** Opening GIVEN DATA block **

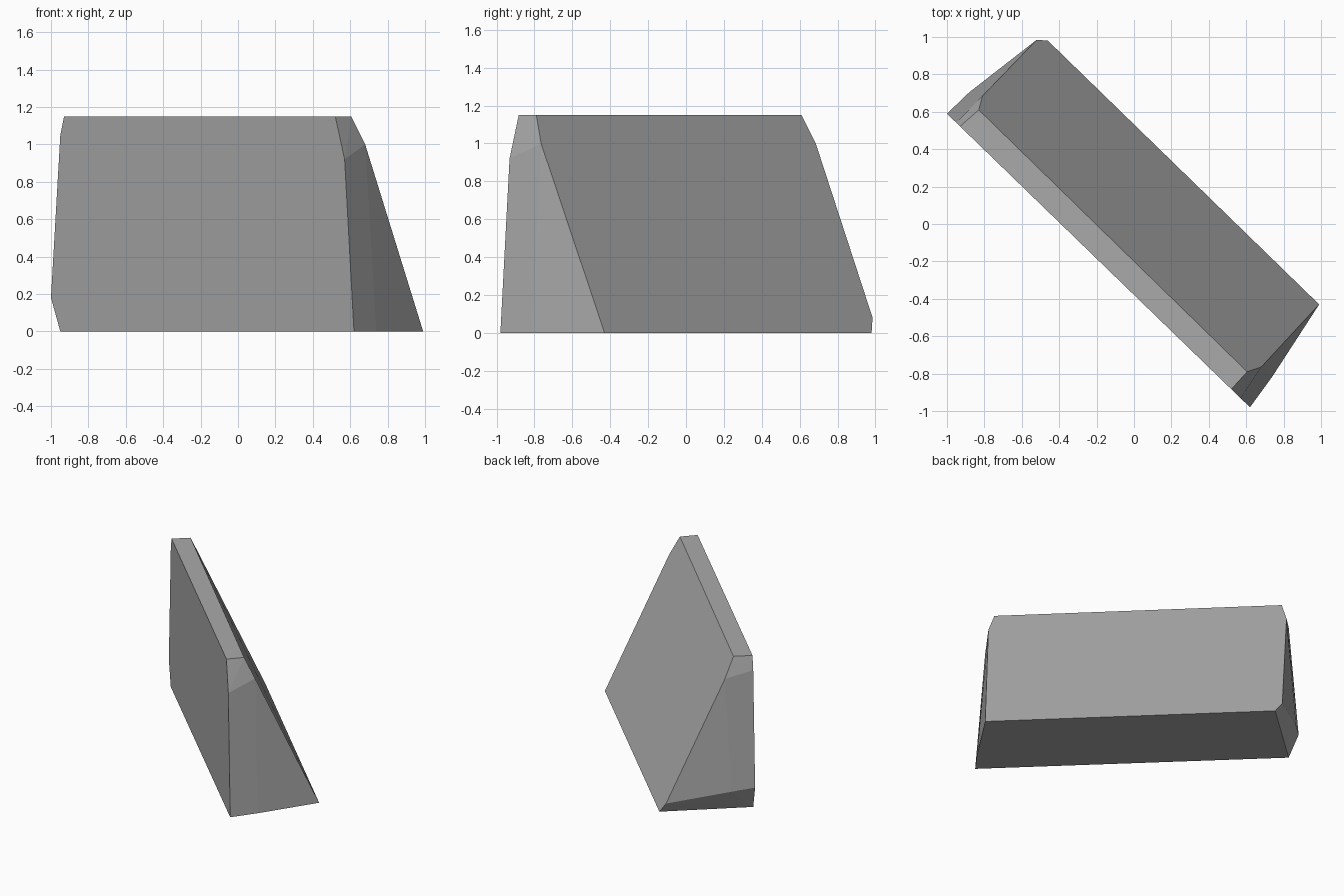
import bpy, bmesh, math

cube = bpy.data.objects.get("Cube")
if cube:
    bpy.data.objects.remove(cube, do_unlink=True)

TOP = 1.15


def flat_material(name, value):
    mat = bpy.data.materials.new(name)
    mat.use_nodes = True
    colour = (value, value, value, 1)
    mat.diffuse_color = colour
    mat.node_tree.nodes["Principled BSDF"].inputs["Base Color"].default_value = colour
    return mat


def front_wall(x, z):
    """Point on the upright front plane."""
    return (x, -0.98 + (0.62 - x) * 0.969, z)


# Corners of the upright front face, with its clipped ends
front = [front_wall(x, z) for x, z in (
    (0.52, TOP), (0.57, 0.92), (0.62, 0),
    (-0.95, 0), (-1.0, 0.18), (-0.95, 1.05), (-0.93, TOP))]

# Corners of the sloping back face
back = [(0.605, -0.79, TOP), (0.68, -0.765, 1.0), (0.99, -0.43, 0),
        (-0.46, 0.98, 0), (-0.52, 0.985, 0.08),
        (-0.81, 0.685, 1.0), (-0.83, 0.61, TOP)]

# Slight bends in the two end faces
ends = [(0.74, -0.815, 0), (-0.88, 0.705, 0.16)]

# Wedge block: the convex solid spanning both faces
bm = bmesh.new()
for point in front + back + ends:
    bm.verts.new(point)
bmesh.ops.convex_hull(bm, input=bm.verts[:])
bmesh.ops.dissolve_limit(bm, angle_limit=math.radians(2.5),
                         verts=bm.verts[:], edges=bm.edges[:])
bmesh.ops.recalc_face_normals(bm, faces=bm.faces[:])
mesh = bpy.data.meshes.new("wedge_block")
bm.to_mesh(mesh)
bm.free()
mesh.materials.append(flat_material("stone grey", 0.4))
block = bpy.data.objects.new("wedge_block", mesh)
bpy.context.collection.objects.link(block)
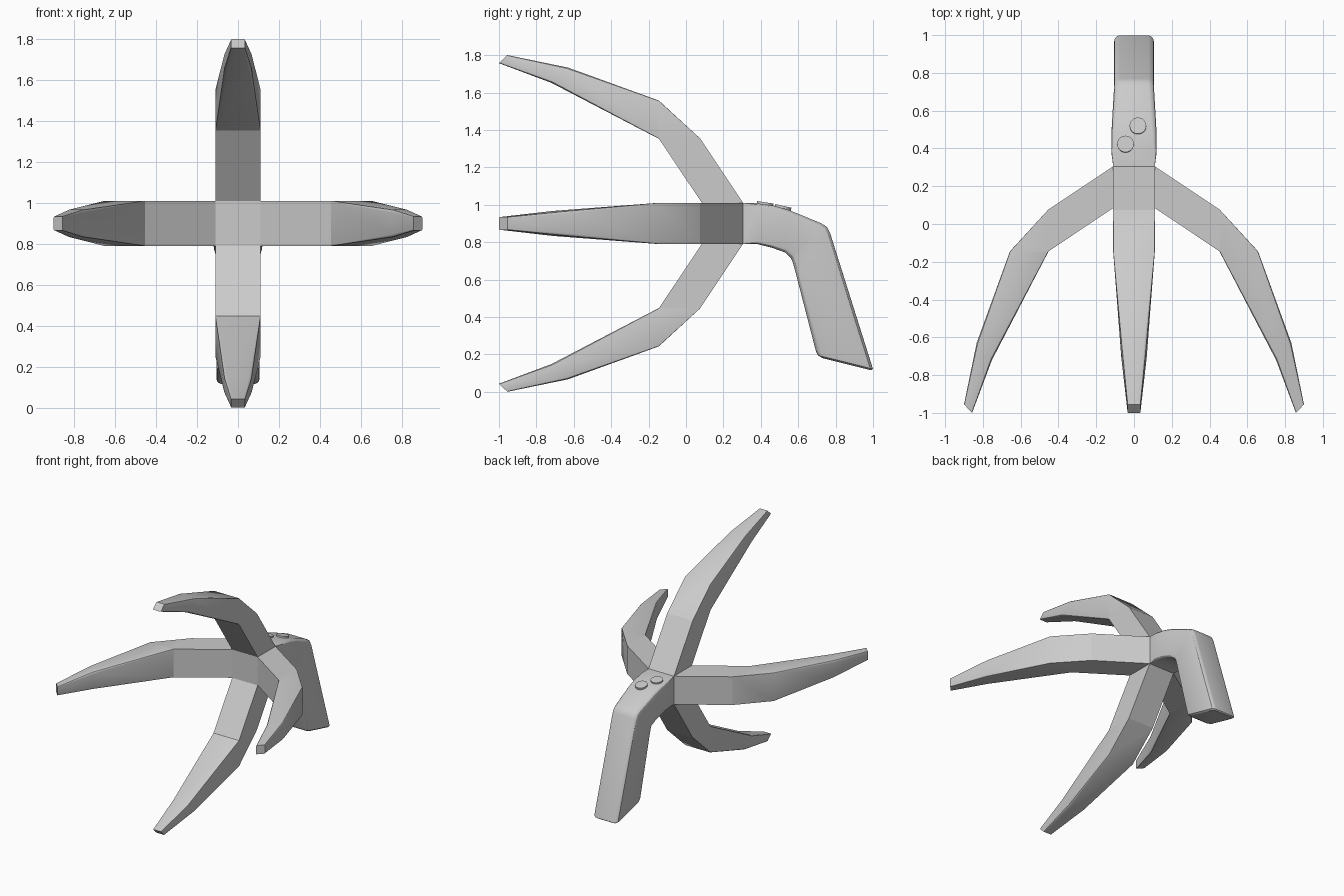
import bpy, bmesh, math
from mathutils import Vector, Matrix

if "Cube" in bpy.data.objects:
    bpy.data.objects.remove(bpy.data.objects["Cube"])

grey = bpy.data.materials.new("plain grey")
grey.diffuse_color = (0.6, 0.6, 0.6, 1)
grey.use_nodes = True
grey.node_tree.nodes["Principled BSDF"].inputs["Base Color"].default_value = grey.diffuse_color
CZ = 0.9  # height of the hub


def finish(name, bm, angle=30):
    bmesh.ops.remove_doubles(bm, verts=bm.verts, dist=0.0004)
    bmesh.ops.recalc_face_normals(bm, faces=bm.faces)
    me = bpy.data.meshes.new(name)
    bm.to_mesh(me)
    bm.free()
    ob = bpy.data.objects.new(name, me)
    bpy.context.collection.objects.link(ob)
    me.materials.append(grey)
    bpy.ops.object.select_all(action='DESELECT')
    ob.select_set(True)
    bpy.context.view_layer.objects.active = ob
    bpy.ops.object.shade_smooth_by_angle(angle=math.radians(angle))
    return ob


def loft(name, stations, matrix=Matrix(), segs=3, cap_start=True):
    """Rounded box sections: (outer y, z), (inner y, z), half width, corner radius."""
    bm = bmesh.new()
    rings = []
    for (ya, za), (yb, zb), hw, r in stations:
        a, b = Vector((0, ya, za)), Vector((0, yb, zb))
        mid, h = (a + b) / 2, (a - b).length / 2
        up = (a - b).normalized()
        ring = []
        for q, (sx, su) in enumerate([(1, 1), (-1, 1), (-1, -1), (1, -1)]):
            for i in range(segs + 1):
                t = math.pi / 2 * (q + i / segs)
                x = sx * (hw - r) + r * math.cos(t)
                u = su * (h - r) + r * math.sin(t)
                ring.append(bm.verts.new(matrix @ (mid + up * u + Vector((x, 0, 0)))))
        rings.append(ring)
    n = len(rings[0])
    for p, q in zip(rings, rings[1:]):
        for i in range(n):
            j = (i + 1) % n
            bm.faces.new((p[i], p[j], q[j], q[i]))
    if cap_start:
        bm.faces.new(rings[0])
    bm.faces.new(rings[-1])
    return finish(name, bm)


# Hub block joining claws and handle
bm = bmesh.new()
bmesh.ops.create_cube(bm, size=1, matrix=Matrix.Translation((0, 0.195, CZ))
                      @ Matrix.Diagonal((0.22, 0.22, 0.22, 1)))
finish("hub", bm)

# Four curved claws: straight square arm, then a tapering tip
arm = [((0.305, 0.11), (0.085, 0.11), 0.11, 0),
       ((0.075, 0.455), (-0.145, 0.453), 0.11, 0)]
# wedge-shaped knuckle, then the taper
tip = [((0.075, 0.455), (-0.145, 0.453), 0.11, 0),
       ((-0.145, 0.657), (-0.15, 0.455), 0.11, 0.004),
       ((-0.63, 0.833), (-0.72, 0.752), 0.067, 0.014),
       ((-0.955, 0.9), (-1.0, 0.857), 0.034, 0.005)]
for i, side in enumerate(["top", "right", "bottom", "left"]):
    m = Matrix.Translation((0, 0, CZ)) @ Matrix.Rotation(i * math.pi / 2, 4, 'Y')
    loft(side + "_claw_arm", arm, m)
    loft(side + "_claw_tip", tip, m)

# Bent grip handle
loft("handle", [
    ((0.305, 1.01), (0.305, 0.79), 0.11, 0),
    ((0.38, 1.008), (0.38, 0.79), 0.12, 0.015),
    ((0.47, 0.995), (0.46, 0.77), 0.12, 0.022),
    ((0.55, 0.972), (0.53, 0.745), 0.116, 0.026),
    ((0.72, 0.902), (0.56, 0.715), 0.107, 0.03),
    ((0.752, 0.883), (0.57, 0.695), 0.106, 0.03),
    ((0.77, 0.85), (0.58, 0.66), 0.106, 0.03),
    ((0.994, 0.14), (0.695, 0.215), 0.106, 0.03),
    ((0.999, 0.122), (0.705, 0.195), 0.103, 0.03),
    ((0.99, 0.115), (0.73, 0.18), 0.092, 0.022)])

# Two round buttons on the sloped top of the handle
for name, x, y, z, tilt in [("left_button", -0.045, 0.422, 1.001, -9),
                            ("right_button", 0.021, 0.518, 0.982, -13)]:
    bm = bmesh.new()
    bmesh.ops.create_cone(bm, cap_ends=True, segments=32, radius1=0.044, radius2=0.044,
                          depth=0.024, matrix=Matrix.Translation((x, y, z))
                          @ Matrix.Rotation(math.radians(tilt), 4, 'X'))
    finish(name, bm)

** Closing GIVEN DATA block **

YOUR INSTRUCTIONS: Starting at the line that contains "for name, x, y, z, tilt", quote each remaining line of the entries above, unchanged.

SOLUTION TO THIS EXERCISE:
for name, x, y, z, tilt in [("left_button", -0.045, 0.422, 1.001, -9),
                            ("right_button", 0.021, 0.518, 0.982, -13)]:
    bm = bmesh.new()
    bmesh.ops.create_cone(bm, cap_ends=True, segments=32, radius1=0.044, radius2=0.044,
                          depth=0.024, matrix=Matrix.Translation((x, y, z))
                          @ Matrix.Rotation(math.radians(tilt), 4, 'X'))
    finish(name, bm)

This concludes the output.